[Saved entries]
[Start of Attachment]

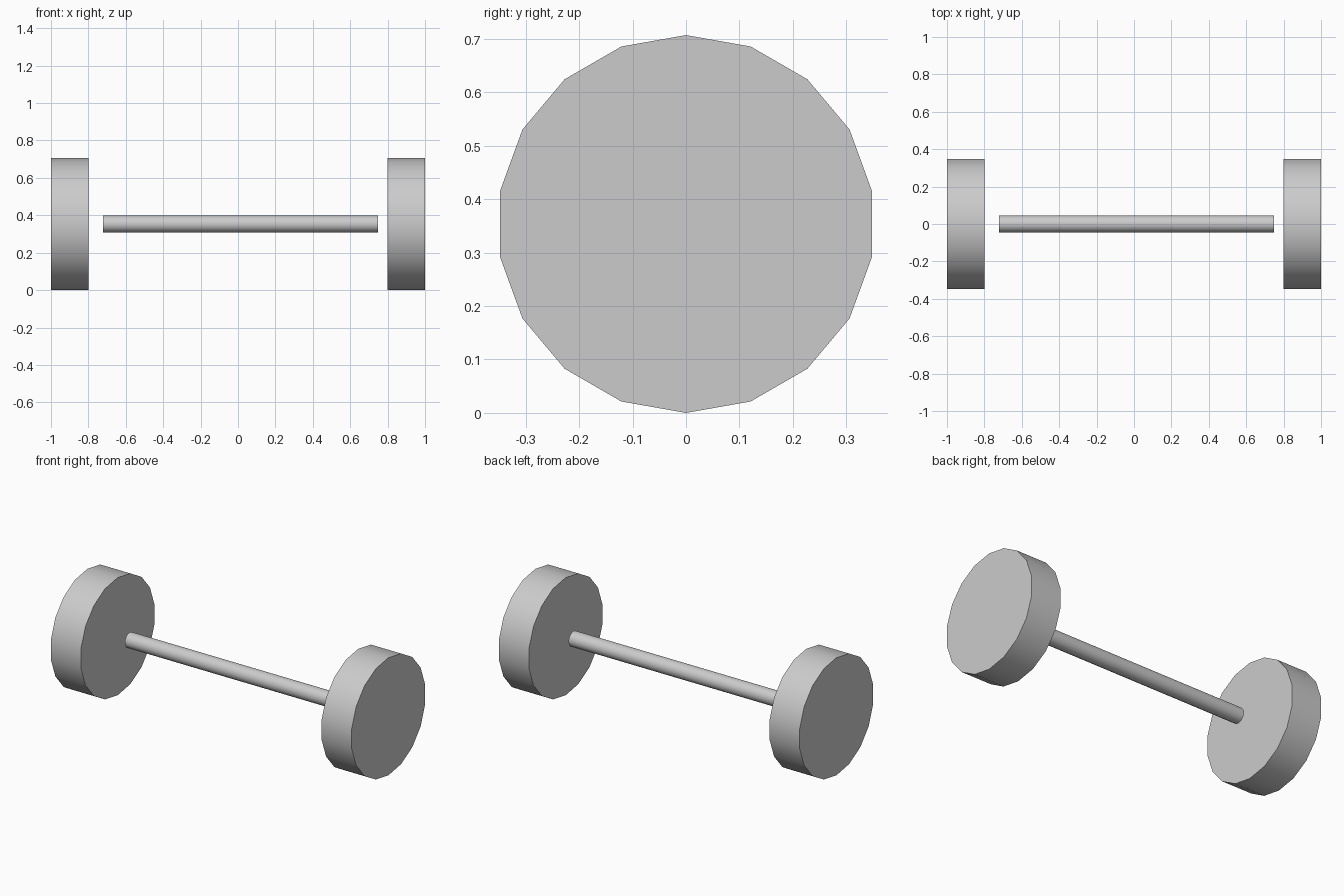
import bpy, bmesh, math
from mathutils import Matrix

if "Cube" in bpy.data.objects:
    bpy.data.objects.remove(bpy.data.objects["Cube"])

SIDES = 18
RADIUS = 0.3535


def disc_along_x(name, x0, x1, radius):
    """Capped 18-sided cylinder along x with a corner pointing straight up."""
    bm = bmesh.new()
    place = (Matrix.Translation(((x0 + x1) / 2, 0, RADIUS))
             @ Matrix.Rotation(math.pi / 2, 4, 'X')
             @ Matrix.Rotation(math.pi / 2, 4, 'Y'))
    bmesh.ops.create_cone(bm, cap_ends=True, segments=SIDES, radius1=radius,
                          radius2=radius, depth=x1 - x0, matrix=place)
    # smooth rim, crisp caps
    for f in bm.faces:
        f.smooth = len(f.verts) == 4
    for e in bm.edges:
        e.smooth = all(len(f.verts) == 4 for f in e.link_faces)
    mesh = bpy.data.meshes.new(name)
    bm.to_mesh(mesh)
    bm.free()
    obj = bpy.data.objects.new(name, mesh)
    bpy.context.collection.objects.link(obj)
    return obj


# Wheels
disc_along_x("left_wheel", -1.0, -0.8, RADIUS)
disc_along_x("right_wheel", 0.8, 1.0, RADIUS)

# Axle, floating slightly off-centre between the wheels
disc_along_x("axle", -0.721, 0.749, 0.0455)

[End of Attachment]

How many of the lines above include the string "Rotation"? Give only the number.

2